So really, the show is about impressing Bear with empathy as well as leadership and survival skills. If you’ve ever seen any of his other shows, you’ll know that he is able to make a shelter from little more than a few vines and will dig up an edible grub as easily as the rest of us can make a sandwich. The man hasn’t met a survival situation he can’t conquer and it’s this expertise that gives him credibility as the final judge of the contestants’ fate.

Bear’s skills in the wild are top notch so I don’t mind his role here as wise ruler. It’s nice to watch a competition where people are rewarded or punished for how successfully they are able to put others before themselves. They’re also rewarded for being the first to complete challenges like drinking their urine. But if you can’t manage to chug a little urine (heated to 95 degrees) you probably shouldn’t try out to be on a show called “Get Out Alive.”

The idea that competitors win or lose for their attitudes and actions as much as for their physical and mental toughness is one that’s popping up more frequently in reality adventure shows. (“The Hero” does something similar). The approach makes me wonder. Is it simply a clever way to differentiate a product in a very crowded TV marketplace?

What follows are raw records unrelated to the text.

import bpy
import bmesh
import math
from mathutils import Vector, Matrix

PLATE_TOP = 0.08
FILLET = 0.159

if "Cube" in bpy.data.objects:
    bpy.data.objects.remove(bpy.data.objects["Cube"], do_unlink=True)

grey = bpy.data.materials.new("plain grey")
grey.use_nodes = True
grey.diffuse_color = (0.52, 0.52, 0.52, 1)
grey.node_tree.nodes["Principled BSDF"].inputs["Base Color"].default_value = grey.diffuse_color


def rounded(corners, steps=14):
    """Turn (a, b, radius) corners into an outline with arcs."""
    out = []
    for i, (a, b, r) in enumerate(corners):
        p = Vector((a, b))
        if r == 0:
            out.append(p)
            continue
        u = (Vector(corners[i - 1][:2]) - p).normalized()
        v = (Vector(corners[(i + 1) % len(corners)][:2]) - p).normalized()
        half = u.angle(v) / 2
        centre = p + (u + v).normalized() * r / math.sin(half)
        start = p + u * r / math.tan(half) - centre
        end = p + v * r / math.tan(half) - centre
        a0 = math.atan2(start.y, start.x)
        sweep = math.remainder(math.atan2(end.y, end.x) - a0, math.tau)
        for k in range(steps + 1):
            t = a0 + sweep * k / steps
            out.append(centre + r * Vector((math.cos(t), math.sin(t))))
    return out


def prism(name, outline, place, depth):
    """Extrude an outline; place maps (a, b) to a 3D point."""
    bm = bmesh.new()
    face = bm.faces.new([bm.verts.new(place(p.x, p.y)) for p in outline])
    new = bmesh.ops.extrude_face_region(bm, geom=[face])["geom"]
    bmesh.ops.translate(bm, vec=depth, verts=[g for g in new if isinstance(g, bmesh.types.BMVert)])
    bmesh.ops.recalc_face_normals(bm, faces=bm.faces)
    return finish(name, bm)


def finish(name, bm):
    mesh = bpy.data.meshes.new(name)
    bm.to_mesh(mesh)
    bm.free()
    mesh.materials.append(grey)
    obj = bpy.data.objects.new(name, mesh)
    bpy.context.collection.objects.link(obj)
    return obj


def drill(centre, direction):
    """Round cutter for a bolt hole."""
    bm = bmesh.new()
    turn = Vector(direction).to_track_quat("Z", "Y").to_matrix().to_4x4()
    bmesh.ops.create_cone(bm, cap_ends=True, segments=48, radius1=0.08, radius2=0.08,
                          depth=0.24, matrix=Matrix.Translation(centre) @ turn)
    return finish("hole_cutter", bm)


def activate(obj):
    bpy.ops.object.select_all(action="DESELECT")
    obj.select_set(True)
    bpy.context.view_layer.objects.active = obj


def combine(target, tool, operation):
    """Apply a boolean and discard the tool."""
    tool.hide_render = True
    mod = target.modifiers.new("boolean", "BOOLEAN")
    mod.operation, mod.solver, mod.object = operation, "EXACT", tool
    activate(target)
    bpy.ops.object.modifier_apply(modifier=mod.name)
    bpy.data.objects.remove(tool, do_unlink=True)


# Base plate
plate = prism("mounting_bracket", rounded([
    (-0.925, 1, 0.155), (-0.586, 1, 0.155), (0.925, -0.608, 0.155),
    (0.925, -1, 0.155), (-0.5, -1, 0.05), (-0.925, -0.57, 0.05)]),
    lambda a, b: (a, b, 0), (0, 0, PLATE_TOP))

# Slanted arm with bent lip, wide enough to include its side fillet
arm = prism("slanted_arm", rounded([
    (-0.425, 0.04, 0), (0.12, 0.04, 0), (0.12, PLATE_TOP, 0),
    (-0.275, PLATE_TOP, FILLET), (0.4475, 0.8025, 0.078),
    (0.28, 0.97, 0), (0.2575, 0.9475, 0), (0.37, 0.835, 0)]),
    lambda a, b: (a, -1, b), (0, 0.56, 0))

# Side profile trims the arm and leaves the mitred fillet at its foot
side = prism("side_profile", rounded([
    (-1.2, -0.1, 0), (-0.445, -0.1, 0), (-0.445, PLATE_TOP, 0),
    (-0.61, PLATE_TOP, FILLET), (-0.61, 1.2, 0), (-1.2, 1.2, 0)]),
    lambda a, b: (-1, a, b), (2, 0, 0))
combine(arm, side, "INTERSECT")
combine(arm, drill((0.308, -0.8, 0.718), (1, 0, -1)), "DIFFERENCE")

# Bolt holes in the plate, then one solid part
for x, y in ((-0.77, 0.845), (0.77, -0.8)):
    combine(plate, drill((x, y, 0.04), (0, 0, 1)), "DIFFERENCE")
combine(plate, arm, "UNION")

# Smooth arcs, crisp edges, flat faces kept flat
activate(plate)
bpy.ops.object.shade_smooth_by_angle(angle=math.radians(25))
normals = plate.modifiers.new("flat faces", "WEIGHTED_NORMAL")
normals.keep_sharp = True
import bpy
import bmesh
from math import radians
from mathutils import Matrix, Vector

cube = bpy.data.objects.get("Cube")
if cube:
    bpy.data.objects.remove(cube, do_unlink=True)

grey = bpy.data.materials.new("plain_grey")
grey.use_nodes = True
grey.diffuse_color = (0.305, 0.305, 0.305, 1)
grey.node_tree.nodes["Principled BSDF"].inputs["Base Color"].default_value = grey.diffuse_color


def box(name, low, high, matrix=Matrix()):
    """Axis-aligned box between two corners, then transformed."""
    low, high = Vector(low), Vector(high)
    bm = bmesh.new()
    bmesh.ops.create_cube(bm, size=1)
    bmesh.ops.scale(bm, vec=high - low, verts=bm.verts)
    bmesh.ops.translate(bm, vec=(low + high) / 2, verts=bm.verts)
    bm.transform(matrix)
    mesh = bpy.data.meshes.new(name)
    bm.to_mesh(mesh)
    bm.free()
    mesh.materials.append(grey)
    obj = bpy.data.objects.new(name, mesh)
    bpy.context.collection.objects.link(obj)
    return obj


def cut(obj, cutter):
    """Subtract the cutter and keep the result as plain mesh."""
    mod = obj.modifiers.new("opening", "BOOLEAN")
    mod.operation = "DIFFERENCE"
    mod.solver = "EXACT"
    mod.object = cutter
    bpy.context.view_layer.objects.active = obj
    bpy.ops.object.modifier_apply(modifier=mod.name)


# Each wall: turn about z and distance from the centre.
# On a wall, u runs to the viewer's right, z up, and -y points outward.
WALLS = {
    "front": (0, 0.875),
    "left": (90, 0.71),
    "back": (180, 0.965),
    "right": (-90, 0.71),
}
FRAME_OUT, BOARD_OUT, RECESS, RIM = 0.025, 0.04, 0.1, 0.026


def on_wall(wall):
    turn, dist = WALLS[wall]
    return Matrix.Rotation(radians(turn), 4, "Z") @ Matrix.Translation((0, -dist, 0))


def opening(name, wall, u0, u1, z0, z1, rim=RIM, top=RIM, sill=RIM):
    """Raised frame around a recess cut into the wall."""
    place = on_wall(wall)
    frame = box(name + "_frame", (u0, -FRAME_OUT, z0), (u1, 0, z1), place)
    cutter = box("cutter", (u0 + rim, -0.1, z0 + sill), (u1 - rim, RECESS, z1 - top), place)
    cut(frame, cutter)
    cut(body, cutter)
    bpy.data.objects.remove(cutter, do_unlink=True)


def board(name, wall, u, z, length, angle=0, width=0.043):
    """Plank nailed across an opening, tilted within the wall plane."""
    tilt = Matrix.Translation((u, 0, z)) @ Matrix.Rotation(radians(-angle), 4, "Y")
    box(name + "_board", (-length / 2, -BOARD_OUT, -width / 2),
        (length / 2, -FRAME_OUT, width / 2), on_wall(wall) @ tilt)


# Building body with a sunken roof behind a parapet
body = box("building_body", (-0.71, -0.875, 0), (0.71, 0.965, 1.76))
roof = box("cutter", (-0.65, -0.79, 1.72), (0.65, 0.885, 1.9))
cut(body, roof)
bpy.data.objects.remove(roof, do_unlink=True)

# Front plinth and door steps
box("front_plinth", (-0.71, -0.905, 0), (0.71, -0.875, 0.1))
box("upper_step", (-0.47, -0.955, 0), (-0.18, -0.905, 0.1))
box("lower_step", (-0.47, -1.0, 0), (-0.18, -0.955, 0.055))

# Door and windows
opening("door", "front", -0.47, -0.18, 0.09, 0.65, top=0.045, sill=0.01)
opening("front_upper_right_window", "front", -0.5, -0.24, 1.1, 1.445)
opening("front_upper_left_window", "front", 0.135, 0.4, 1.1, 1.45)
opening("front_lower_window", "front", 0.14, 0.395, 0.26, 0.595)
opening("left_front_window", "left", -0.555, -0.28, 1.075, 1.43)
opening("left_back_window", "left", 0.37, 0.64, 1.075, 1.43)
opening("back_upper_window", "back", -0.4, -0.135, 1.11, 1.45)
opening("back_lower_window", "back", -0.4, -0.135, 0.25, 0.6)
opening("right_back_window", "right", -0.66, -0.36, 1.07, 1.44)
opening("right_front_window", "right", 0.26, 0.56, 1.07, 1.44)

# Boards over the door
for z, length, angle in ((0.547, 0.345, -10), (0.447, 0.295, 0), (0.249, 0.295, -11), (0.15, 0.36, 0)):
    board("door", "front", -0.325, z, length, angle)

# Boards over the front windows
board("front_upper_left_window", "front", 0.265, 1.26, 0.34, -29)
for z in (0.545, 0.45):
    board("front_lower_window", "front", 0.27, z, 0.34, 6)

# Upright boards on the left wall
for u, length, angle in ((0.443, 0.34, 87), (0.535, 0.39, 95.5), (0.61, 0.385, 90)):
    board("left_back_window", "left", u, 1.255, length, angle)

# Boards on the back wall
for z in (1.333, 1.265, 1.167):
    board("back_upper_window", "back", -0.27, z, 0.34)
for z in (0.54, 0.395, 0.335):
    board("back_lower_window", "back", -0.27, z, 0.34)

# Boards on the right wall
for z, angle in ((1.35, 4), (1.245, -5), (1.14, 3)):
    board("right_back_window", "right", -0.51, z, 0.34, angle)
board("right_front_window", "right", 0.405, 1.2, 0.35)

Or are we becoming a kinder, gentler reality TV audience?

“Get Out Alive” is on Mondays at 9:00 p.m. EDT on NBC.